:: What is required ::
Between the line containing "full = end - start == 360" and the line containing "[mat], start, end)" lies a run of lines; give that run again exactly, with both of those lines, and nothing else from the entries below.

Records from a dataset
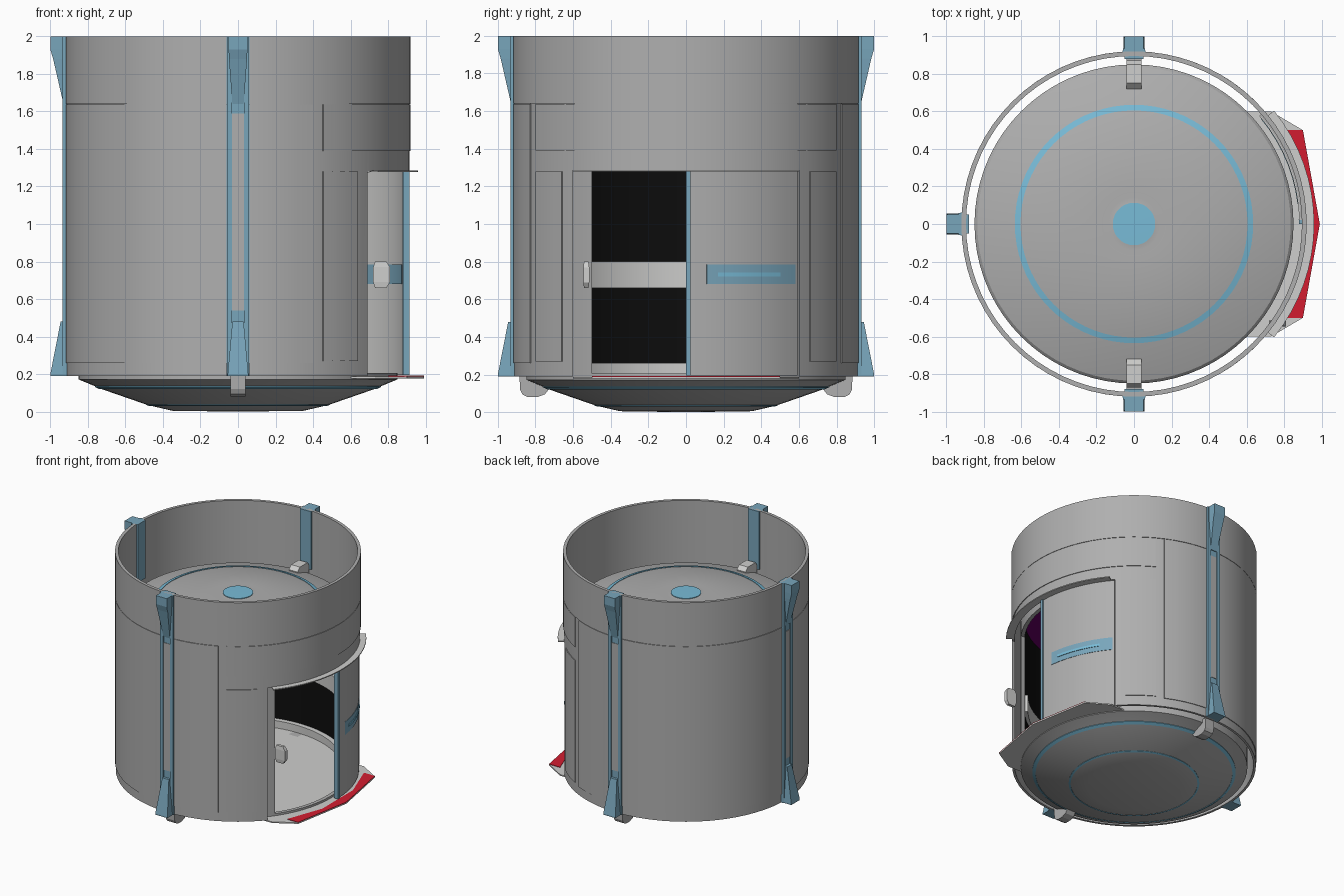
import bpy, bmesh, math
from mathutils import Matrix

cube = bpy.data.objects.get("Cube")
if cube:
    bpy.data.objects.remove(cube, do_unlink=True)


def material(name, r, g, b):
    m = bpy.data.materials.new(name)
    m.use_nodes = True
    m.diffuse_color = (r, g, b, 1)
    bsdf = m.node_tree.nodes["Principled BSDF"]
    bsdf.inputs["Base Color"].default_value = (r, g, b, 1)
    bsdf.inputs["Roughness"].default_value = 0.7
    return m


GREY = material("hull grey", 0.43, 0.43, 0.43)
LIGHT = material("light grey", 0.62, 0.62, 0.61)
BLACK = material("black", 0.004, 0.004, 0.004)
STEEL = material("steel blue", 0.19, 0.38, 0.50)
SKY = material("sky blue", 0.19, 0.50, 0.68)
RED = material("red", 0.65, 0.012, 0.03)
PURPLE = material("purple", 0.14, 0.0, 0.14)


def finish(name, bm, mats):
    mesh = bpy.data.meshes.new(name)
    bm.to_mesh(mesh)
    bm.free()
    for m in mats:
        mesh.materials.append(m)
    ob = bpy.data.objects.new(name, mesh)
    bpy.context.collection.objects.link(ob)
    return ob


def smooth(ob):
    bpy.ops.object.select_all(action='DESELECT')
    ob.select_set(True)
    bpy.context.view_layer.objects.active = ob
    bpy.ops.object.shade_smooth_by_angle(angle=math.radians(25))


def lathe(name, profile, mats, start=0, end=360, rule=None):
    """Turn a closed counter-clockwise (radius, z) outline about z."""
    bm = bmesh.new()
    full = end - start == 360
    steps = max(4, round((end - start) / 5))
    rows = []
    for i in range(steps if full else steps + 1):
        a = math.radians(start + (end - start) * i / steps)
        rows.append([bm.verts.new((r * math.cos(a), r * math.sin(a), z)) for r, z in profile])
    n = len(profile)
    for i in range(steps):
        p, q = rows[i], rows[(i + 1) % len(rows)]
        for j in range(n):
            k = (j + 1) % n
            if profile[j][0] == 0 and profile[k][0] == 0:
                continue
            if profile[j][0] == 0:
                f = bm.faces.new((p[j], q[k], p[k]))
            elif profile[k][0] == 0:
                f = bm.faces.new((p[j], q[j], p[k]))
            else:
                f = bm.faces.new((p[j], q[j], q[k], p[k]))
            f.material_index = rule(j) if rule else 0
    if not full:
        bm.faces.new(rows[0])
        bm.faces.new(rows[-1][::-1])
    bmesh.ops.remove_doubles(bm, verts=bm.verts, dist=1e-6)
    ob = finish(name, bm, mats)
    smooth(ob)
    return ob


def band(name, r0, r1, z0, z1, mat, start=0, end=360):
    return lathe(name, [(r0, z0), (r1, z0), (r1, z1), (r0, z1)], [mat], start, end)


def loft(name, sections, mat, angle=0):
    """Stack rectangles (z, inner r, outer r, half width) facing an angle."""
    bm = bmesh.new()
    rows = [[bm.verts.new(c) for c in ((a, -w, z), (b, -w, z), (b, w, z), (a, w, z))]
            for z, a, b, w in sections]
    for p, q in zip(rows, rows[1:]):
        for i in range(4):
            k = (i + 1) % 4
            bm.faces.new((p[i], p[k], q[k], q[i]))
    bm.faces.new(rows[0][::-1])
    bm.faces.new(rows[-1])
    bmesh.ops.recalc_face_normals(bm, faces=bm.faces)
    bmesh.ops.rotate(bm, verts=bm.verts, matrix=Matrix.Rotation(math.radians(angle), 3, 'Z'))
    return finish(name, bm, [mat])


def plate(name, outline, z0, z1, mat):
    bm = bmesh.new()
    face = bm.faces.new([bm.verts.new((x, y, z0)) for x, y in outline])
    top = bmesh.ops.extrude_face_region(bm, geom=[face])["geom"]
    for v in top:
        if isinstance(v, bmesh.types.BMVert):
            v.co.z = z1
    bmesh.ops.recalc_face_normals(bm, faces=bm.faces)
    return finish(name, bm, [mat])


def cut_doorway(ob, half, z0, z1):
    cutter = loft("doorway_cutter", [(z0, 0.3, 1.2, half), (z1, 0.3, 1.2, half)], GREY)
    cutter.hide_render = True
    cutter.data.materials.clear()
    mod = ob.modifiers.new("doorway", 'BOOLEAN')
    mod.operation = 'DIFFERENCE'
    mod.solver = 'EXACT'
    mod.object = cutter
    bpy.context.view_layer.objects.active = ob
    bpy.ops.object.modifier_apply(modifier=mod.name)
    bpy.data.objects.remove(cutter, do_unlink=True)
    smooth(ob)


# Outer shell with a doorway on the +x side
shell = lathe("outer_shell", [(0.895, 0.19), (0.914, 0.19), (0.914, 1.64), (0.92, 1.64),
                              (0.92, 2.0), (0.895, 2.0)], [GREY])
cut_doorway(shell, 0.6, 0.1, 1.28)

# Raised shell panels
band("main_panel", 0.91, 0.92, 0.26, 1.637, GREY, 64.3, 295.7)
band("lintel_panel", 0.91, 0.92, 1.39, 1.637, GREY, -60.4, 60.4)
for side, a in (("left", 46), ("right", -60.4)):
    band(side + "_door_panel", 0.91, 0.92, 0.27, 1.28, GREY, a, a + 14.4)

# Inner capsule: grey outside, black cabin walls, light floor, purple ceiling
outer = [(0, 0), (0.35, 0.005), (0.48, 0.035), (0.74, 0.125), (0.76, 0.135), (0.85, 0.172),
         (0.85, 1.5), (0.835, 1.515), (0.62, 1.585), (0.17, 1.655), (0.14, 1.65),
         (0.115, 1.655), (0, 1.657)]
inner = [(0, 1.46), (0.82, 1.44), (0.82, 0.2), (0, 0.2)]
first = len(outer)
cabin = {first: 3, first + 1: 2, first + 2: 1}
capsule = lathe("inner_capsule", outer + inner, [GREY, LIGHT, BLACK, PURPLE],
                rule=lambda j: cabin.get(j, 0))
cut_doorway(capsule, 0.5, 0.205, 1.28)

# Painted rings and hatch on the capsule ends
lathe("hatch_disc", [(0, 1.65), (0.113, 1.65), (0.113, 1.66), (0, 1.661)], [SKY])
lathe("top_ring", [(0.605, 1.582), (0.635, 1.574), (0.635, 1.584), (0.605, 1.592)], [SKY])
lathe("lower_inner_ring", [(0.475, 0.031), (0.49, 0.036), (0.49, 0.042), (0.475, 0.037)], [SKY])
lathe("lower_outer_ring", [(0.738, 0.12), (0.762, 0.132), (0.762, 0.14), (0.738, 0.13)], [SKY])

# Cabin trim
band("cabin_curb", 0.78, 0.825, 0.195, 0.26, LIGHT, 40, 320)
band("cabin_rail", 0.795, 0.825, 0.66, 0.8, LIGHT, 40, 320)
loft("rail_end", [(0.66, 0.73, 0.79, 0.012), (0.69, 0.72, 0.81, 0.016),
                  (0.77, 0.72, 0.81, 0.016), (0.8, 0.73, 0.79, 0.012)], LIGHT).location.y = -0.53

# Sliding door, half closing the doorway
band("door", 0.887, 0.905, 0.195, 1.278, GREY, 1.4, 40.8)
band("door_lining", 0.881, 0.888, 0.195, 1.278, LIGHT, 1.4, 40.8)
band("door_edge", 0.878, 0.915, 0.195, 1.278, STEEL, 0, 1.5)
band("door_stripe", 0.904, 0.908, 0.68, 0.785, STEEL, 7, 39.8)
band("door_stripe_inside", 0.878, 0.882, 0.68, 0.785, STEEL, 7, 39.8)
band("door_handle", 0.907, 0.912, 0.722, 0.742, SKY, 10.8, 33.5)

# Hood above the doorway and step below it
band("door_hood", 0.9, 0.96, 1.278, 1.286, LIGHT, -39, 39)
plate("door_step", [(0.6, -0.6), (0.73, -0.6), (0.9, -0.5), (0.99, 0),
                    (0.9, 0.5), (0.73, 0.6), (0.6, 0.6)], 0.178, 0.188, LIGHT)
plate("step_warning_paint", [(0.8, -0.5), (0.9, -0.5), (0.99, 0), (0.9, 0.5),
                             (0.8, 0.5), (0.91, 0.2), (0.91, -0.2)], 0.187, 0.192, RED)

# Struts with flared brackets on three sides
for side, angle in (("back", 90), ("right", 180), ("front", 270)):
    loft(side + "_upper_bracket", [(1.64, 0.9, 0.93, 0.03), (1.88, 0.9, 0.985, 0.048),
                                   (1.93, 0.9, 1.0, 0.05), (2.0, 0.9, 1.0, 0.05)], STEEL, angle)
    loft(side + "_lower_bracket", [(0.19, 0.9, 1.0, 0.055), (0.2, 0.9, 1.0, 0.055),
                                   (0.48, 0.9, 0.945, 0.03)], STEEL, angle)
    loft(side + "_strut_base", [(0.19, 0.9, 0.924, 0.06), (2.0, 0.9, 0.924, 0.06)], STEEL, angle)
    loft(side + "_strut_inlay", [(0.54, 0.91, 0.928, 0.031), (1.59, 0.91, 0.928, 0.031)],
         GREY, angle)
    loft(side + "_inner_plate", [(1.52, 0.88, 0.9, 0.05), (2.0, 0.88, 0.9, 0.05)], STEEL, angle)
    for tag, w in (("a", -0.045), ("b", 0.045)):
        rail = loft(side + "_rail_" + tag, [(0.19, 0.91, 0.934, 0.014),
                                            (2.0, 0.91, 0.934, 0.014)], STEEL, angle)
        rail.location.x = -w * math.sin(math.radians(angle))
        rail.location.y = w * math.cos(math.radians(angle))

# Hooks joining the capsule to the shell
for side, angle in (("back", 90), ("front", 270)):
    loft(side + "_lower_hook", [(0.08, 0.79, 0.84, 0.04), (0.095, 0.75, 0.87, 0.04),
                                (0.12, 0.73, 0.882, 0.04), (0.2, 0.72, 0.885, 0.04)], GREY, angle)
    loft(side + "_upper_hook", [(1.47, 0.72, 0.87, 0.04), (1.56, 0.72, 0.87, 0.04),
                                (1.59, 0.75, 0.85, 0.04)], LIGHT, angle)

:: Answer space ::
    full = end - start == 360
    steps = max(4, round((end - start) / 5))
    rows = []
    for i in range(steps if full else steps + 1):
        a = math.radians(start + (end - start) * i / steps)
        rows.append([bm.verts.new((r * math.cos(a), r * math.sin(a), z)) for r, z in profile])
    n = len(profile)
    for i in range(steps):
        p, q = rows[i], rows[(i + 1) % len(rows)]
        for j in range(n):
            k = (j + 1) % n
            if profile[j][0] == 0 and profile[k][0] == 0:
                continue
            if profile[j][0] == 0:
                f = bm.faces.new((p[j], q[k], p[k]))
            elif profile[k][0] == 0:
                f = bm.faces.new((p[j], q[j], p[k]))
            else:
                f = bm.faces.new((p[j], q[j], q[k], p[k]))
            f.material_index = rule(j) if rule else 0
    if not full:
        bm.faces.new(rows[0])
        bm.faces.new(rows[-1][::-1])
    bmesh.ops.remove_doubles(bm, verts=bm.verts, dist=1e-6)
    ob = finish(name, bm, mats)
    smooth(ob)
    return ob


def band(name, r0, r1, z0, z1, mat, start=0, end=360):
    return lathe(name, [(r0, z0), (r1, z0), (r1, z1), (r0, z1)], [mat], start, end)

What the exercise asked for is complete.